What is it? There are two things everyone should know about email marketing. Firstly: it’s effective, providing an average ROI of 38x budget spent. Secondly: it’s complex enough that we wrote a three-part series on how to deploy email marketing in B2B, starting here.

The cost: Email marketing costs range up to hundreds of pounds per month, depending on the number of users and contacts involved. MailChimp – one of the easiest and most popular tools to use – is the only major provider to offer a free (albeit basic) account and a pay-as-you-go option.

There are others available, and it pays to shop around: Campaign Monitor ranges from $9 per month for up to 500 users, all the way up to $491 per month for up to 150,000 subscribers, while dotmailer (although it has a free trial) is around £250 per month for its cheapest package.

What might trip you up? Email data. How clean is yours? Do you know who’s on your list, when they were last contacted and whether their email addresses are up to date? If you get a high bounce rate (i.e. number of undelivered mails) following an email campaign, this can affect your sender reputation, meaning you’re more likely to end up in a spam folder than an inbox. Do that too often, and you might even find yourself blacklisted. And this is before new data protection laws are implemented, which will give customers additional powers over your use of their data.

Further reading: B2B Email basics Part 1: Analytics

Social Media Scheduling tools

What is it? A social media scheduling tool is a software package linking social networks, platforms and apps, automating what can be automated and reducing the overall workload involved. HootSuite, Buffer and Sprout Social all offer streamlined posting, tracking and management for your entire social media presence through one screen. Simple.

The costs: All the major providers offer a free trial, and some website providers (such as WordPress) have a degree of social automation built in. After the trial period, social media solutions can run up to £100 per month, depending on the number of users and channels.

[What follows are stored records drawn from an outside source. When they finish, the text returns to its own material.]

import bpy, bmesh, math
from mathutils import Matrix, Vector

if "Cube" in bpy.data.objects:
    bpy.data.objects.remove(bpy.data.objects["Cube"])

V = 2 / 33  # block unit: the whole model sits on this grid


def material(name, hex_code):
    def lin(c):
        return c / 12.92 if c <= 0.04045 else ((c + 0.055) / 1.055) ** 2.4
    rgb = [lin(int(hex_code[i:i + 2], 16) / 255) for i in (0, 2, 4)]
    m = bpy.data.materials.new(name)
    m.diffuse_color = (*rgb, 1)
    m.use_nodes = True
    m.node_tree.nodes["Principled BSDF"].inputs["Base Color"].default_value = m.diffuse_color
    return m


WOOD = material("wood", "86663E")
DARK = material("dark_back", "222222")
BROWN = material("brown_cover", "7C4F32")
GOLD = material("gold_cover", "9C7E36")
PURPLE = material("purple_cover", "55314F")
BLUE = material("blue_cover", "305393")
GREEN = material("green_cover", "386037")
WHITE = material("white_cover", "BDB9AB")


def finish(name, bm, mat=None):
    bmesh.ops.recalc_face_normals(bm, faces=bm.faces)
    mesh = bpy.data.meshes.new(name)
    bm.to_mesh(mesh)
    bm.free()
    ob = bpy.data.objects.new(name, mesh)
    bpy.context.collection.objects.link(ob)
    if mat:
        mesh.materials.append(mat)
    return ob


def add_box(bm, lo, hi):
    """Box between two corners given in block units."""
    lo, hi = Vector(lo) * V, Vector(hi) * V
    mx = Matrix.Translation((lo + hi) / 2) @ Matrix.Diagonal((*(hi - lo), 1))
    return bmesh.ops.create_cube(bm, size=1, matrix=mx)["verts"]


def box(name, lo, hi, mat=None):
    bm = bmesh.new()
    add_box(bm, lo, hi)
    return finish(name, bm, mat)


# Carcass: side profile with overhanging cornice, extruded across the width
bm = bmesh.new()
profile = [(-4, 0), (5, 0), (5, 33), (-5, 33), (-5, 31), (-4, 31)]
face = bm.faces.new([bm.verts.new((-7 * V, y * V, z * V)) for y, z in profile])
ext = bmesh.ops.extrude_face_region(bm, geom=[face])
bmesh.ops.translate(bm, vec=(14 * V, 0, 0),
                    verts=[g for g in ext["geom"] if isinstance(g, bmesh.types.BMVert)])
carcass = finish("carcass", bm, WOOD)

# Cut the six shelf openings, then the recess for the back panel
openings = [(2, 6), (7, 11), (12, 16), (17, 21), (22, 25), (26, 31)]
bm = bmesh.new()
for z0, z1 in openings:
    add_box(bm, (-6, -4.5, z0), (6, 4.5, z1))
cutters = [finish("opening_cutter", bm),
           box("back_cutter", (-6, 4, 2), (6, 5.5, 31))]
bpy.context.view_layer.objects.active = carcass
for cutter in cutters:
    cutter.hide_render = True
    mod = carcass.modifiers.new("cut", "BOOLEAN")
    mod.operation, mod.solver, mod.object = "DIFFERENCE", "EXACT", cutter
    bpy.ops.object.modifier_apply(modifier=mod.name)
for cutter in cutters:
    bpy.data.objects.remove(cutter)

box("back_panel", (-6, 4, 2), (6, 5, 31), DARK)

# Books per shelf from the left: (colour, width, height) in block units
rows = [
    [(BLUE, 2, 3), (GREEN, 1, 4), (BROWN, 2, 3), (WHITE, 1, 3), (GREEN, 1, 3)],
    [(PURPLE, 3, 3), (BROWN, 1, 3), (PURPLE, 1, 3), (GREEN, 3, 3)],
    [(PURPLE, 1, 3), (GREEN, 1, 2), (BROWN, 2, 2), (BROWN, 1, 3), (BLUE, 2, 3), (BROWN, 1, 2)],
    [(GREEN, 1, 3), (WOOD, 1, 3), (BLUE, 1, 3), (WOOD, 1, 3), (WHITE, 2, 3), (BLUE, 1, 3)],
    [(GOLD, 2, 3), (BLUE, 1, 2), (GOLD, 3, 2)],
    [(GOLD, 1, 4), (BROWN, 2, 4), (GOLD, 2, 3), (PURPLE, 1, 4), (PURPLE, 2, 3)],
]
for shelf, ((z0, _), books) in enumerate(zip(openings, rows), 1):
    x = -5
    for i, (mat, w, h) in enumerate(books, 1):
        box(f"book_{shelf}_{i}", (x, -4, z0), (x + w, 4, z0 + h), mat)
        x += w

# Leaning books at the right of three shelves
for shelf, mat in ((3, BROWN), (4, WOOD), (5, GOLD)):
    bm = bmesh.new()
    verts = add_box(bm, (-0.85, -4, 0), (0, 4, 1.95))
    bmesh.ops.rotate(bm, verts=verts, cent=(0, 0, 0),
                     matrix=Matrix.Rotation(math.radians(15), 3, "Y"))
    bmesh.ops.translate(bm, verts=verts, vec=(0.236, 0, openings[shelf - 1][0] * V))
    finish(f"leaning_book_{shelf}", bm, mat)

What might trip you up? Across the board, the right tool is the one that helps you achieve your goals. None of these tools can magically produce leads out of the air; they require upfront strategy, ongoing management, and buy-in from the team. What you’ve paid for is only part of the ROI puzzle – the other part is how you use it.

Marketing Automation tools

What is it? Marketing automation systems bring together a lot of other tools – email, web tracking, social posting, keyword research campaign management and more – in a way that is simpler, more powerful and better integrated than the individual tools.

For complex businesses, marketing automation can present the right content to the right people based on their actions on-site. New clients or customers can be traced back to their initial contacts with a business, giving clear reporting on which marketing activity is generating the most revenue,

What does it cost? Marketing automation costs from £400 to £2000 per month, generally depending on the number of contacts you have, the number of users and the functionality you need. HubSpot Pro, for instance, costs £655 per month, Infusionsoft $99 per month, and Agile Enterprise from $47.99 per month.

As well as the monthly outlay there will be setup and training costs. These will generally come from a certified consultancy, with prices rising depending on the scale of training involved.

What might trip you up? Firstly, businesses need a firm handle on their data: Who is in the database? Are they customers or leads? Are they from specific industries? Automation only works if a company has the right contacts, content and processes in the first place. Without blog content, lead magnets like e-books or newsletter sign-up boxes, marketing automation will be wasted.

Marketing automation shouldn’t be the first thing on the list: it’s possible to get similar insights from standalone tools, but for ease of use and nuanced marketing activity, they’re hard to beat.

Enjoyed this article? Now learn how to run your next marketing campaign more effectively, here.


Image credit:

CC 2.0, Florian Richter via Flickr